TV's top story -- a new suspect in the decade-old murder of 6-year-old beauty princess JonBenet Ramsey -- affects very few people.
But it has the potential of grabbing millions of us, as spectators. That's the beauty of the story to the owners and managers of TV news -- my former bosses. They couldn't be more thrilled to see new life in the tabloid story of the death of Little Miss Colorado, a story they'd grudgingly given up on years ago.
In a media system dominated by entertainment conglomerates, it's no accident that we're served up a steady stream of "top" stories saturated by sex, violence and celebrity: OJ, Princess Di, JonBenet, JFK Jr., Condit/Levy, child abductions (especially upper-middle class blonde girls), Laci Peterson, the runaway bride, the missing teen in Aruba, etc.

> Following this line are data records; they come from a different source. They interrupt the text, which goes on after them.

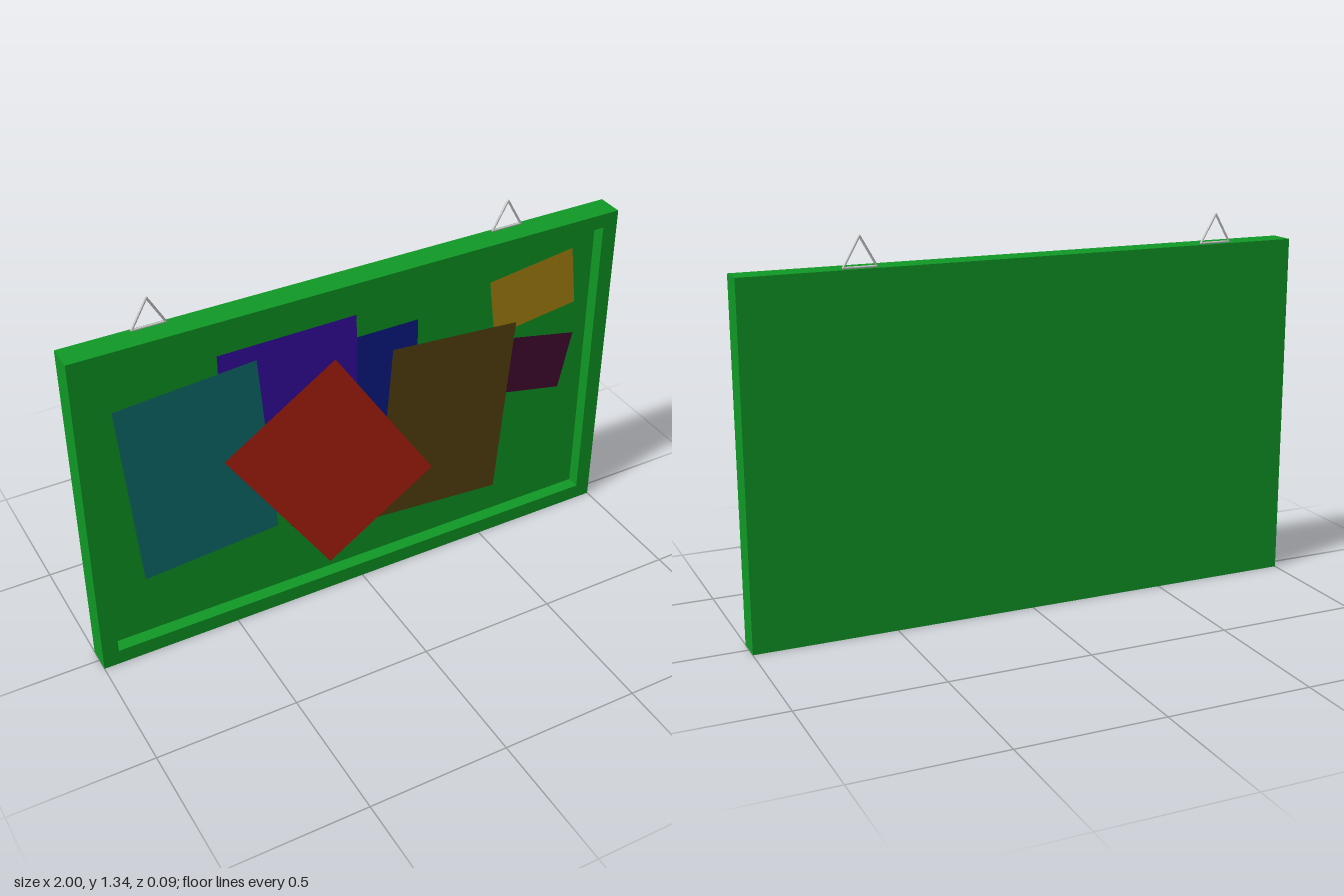
import * as THREE from 'three';

const W = 2, H = 1.235, D = 0.094;

function rect(path, x0, y0, x1, y1) {
  path.moveTo(x0, y0);
  path.lineTo(x1, y0);
  path.lineTo(x1, y1);
  path.lineTo(x0, y1);
  path.closePath();
  return path;
}

export function createModel() {
  const group = new THREE.Group();
  const add = (name, geometry, material, parent = group) => {
    const mesh = new THREE.Mesh(geometry, material);
    mesh.name = name;
    parent.add(mesh);
    return mesh;
  };

  // Raised rim around the front half, solid backing behind it
  const green = new THREE.MeshStandardMaterial({ color: 0x109a26 });
  const rim = rect(new THREE.Shape(), -W / 2, 0, W / 2, H);
  rim.holes.push(rect(new THREE.Path(), -0.943, 0.057, 0.943, 1.183));
  add('frameRim', new THREE.ExtrudeGeometry(rim, { depth: D / 2, bevelEnabled: false }), green);
  add('backBoard', new THREE.BoxGeometry(W, H, D / 2), green).position.set(0, H / 2, -D / 4);

  // Pinned sheets, overlapping in layers: centre x, y, z, width, height, turn in degrees, colour
  const sheets = [
    ['navySheet', -0.012, 0.65, 0.002, 0.495, 0.7, 0, 0x0d1c8c],
    ['purpleSheet', -0.248, 0.737, 0.004, 0.5, 0.7, 0.5, 0x380ca8],
    ['maroonNote', 0.698, 0.675, 0.003, 0.34, 0.226, -12, 0x480c34],
    ['yellowNote', 0.7, 0.972, 0.003, 0.338, 0.226, 7.6, 0xb08a10],
    ['tealSheet', -0.59, 0.666, 0.014, 0.497, 0.702, 4.4, 0x107070],
    ['brownSheet', 0.355, 0.545, 0.012, 0.497, 0.702, -4.5, 0x584410],
    ['redSheet', -0.104, 0.525, 0.022, 0.497, 0.7, 33.5, 0xb82010],
  ];
  for (const [name, x, y, z, w, h, turn, color] of sheets) {
    const material = new THREE.MeshStandardMaterial({ color, side: THREE.DoubleSide });
    const sheet = add(name, new THREE.PlaneGeometry(w, h), material);
    sheet.position.set(x, y, z);
    sheet.rotation.z = THREE.MathUtils.degToRad(turn);
  }

  // Triangular wire hangers along the top
  const wire = new THREE.MeshStandardMaterial({ color: 0xcccccc });
  const r = 0.004;
  const corners = [[-0.056, 0.004], [0.056, 0.004], [0, 0.103]].map(([x, y]) => new THREE.Vector3(x, y, 0));
  for (const [name, x] of [['rightHanger', -0.702], ['leftHanger', 0.595]]) {
    const hanger = new THREE.Group();
    hanger.name = name;
    hanger.position.set(x, H, -0.033);
    corners.forEach((a, i) => {
      const b = corners[(i + 1) % 3];
      add('hangerWire', new THREE.TubeGeometry(new THREE.LineCurve3(a, b), 1, r, 8), wire, hanger);
      add('hangerCorner', new THREE.SphereGeometry(r, 8, 6), wire, hanger).position.copy(a);
    });
    group.add(hanger);
  }
  return group;
}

Best of all to TV news managers, tabloid stories are cheap to cover, especially when pundits or legal experts can fill up hours of time with their (often ridiculously wrong) speculation. And these are stories that can't possibly offend powerful forces in Washington, or advertisers.
In my new book Cable News Confidential, I describe my years as a pundit at CNN, Fox News and MSNBC. Their instinct toward tabloidism is like a junkie's impulse toward crack. I know what it's like to have to fill up airtime with speculation on a tabloid story when there's no news to report. And I've seen my share of innocent people accused of murder by on-air analysts who suffered no repercussions for the evidence-free accusations. (In the JonBenet case, her parents were repeatedly found guilty of murder on TV.)
In 2002, I spent hours on-air at MSNBC as the "Beltway sniper" terrorized the D.C. area with long-range rifle attacks. The one thing most experts were sure about in the weeks of speculation is that the culprit was white, and he was a loner. Wrong and wrong. There were two culprits, both black.
It was the O.J. Simpson trial of 1995 that had changed TV news forever. That's when management saw that "news," turned into soap opera, could actually compete with entertainment programming for ratings . . . and was much cheaper to produce.
The next year, after MSNBC and Fox News had launched to compete with CNN, JonBenet was murdered. TV news thought it had its next O.J.-type story, and the kiddie beauty pageant footage -- looking creepily like kiddie-porn -- began to run in an endless, exploitative loop. But the JonBenet case lost steam when no one was charged. The circus-trial never materialized. Thankfully, Monica Lewinsky burst on the scene and cable news went virtually all-Monica-all-the-time until Clinton's impeachment acquittal in 1999.
The Clinton acquittal left cable news in the doldrums again. But wait, a JonBenet grand jury was now stirring in Boulder. By October 1999, indictments were expected. For cable news, the long-coveted trial and ratings bonanza were finally at hand. All eyes were on Boulder. The prosecutor stepped to the mike and announced the grand jury's conclusion: There was insufficient evidence to charge anyone.
It was a crushing setback for TV news. I went on the air on Fox News and joked that we could expect "mass suicides" among cable news executives. My prediction was unfortunately wrong.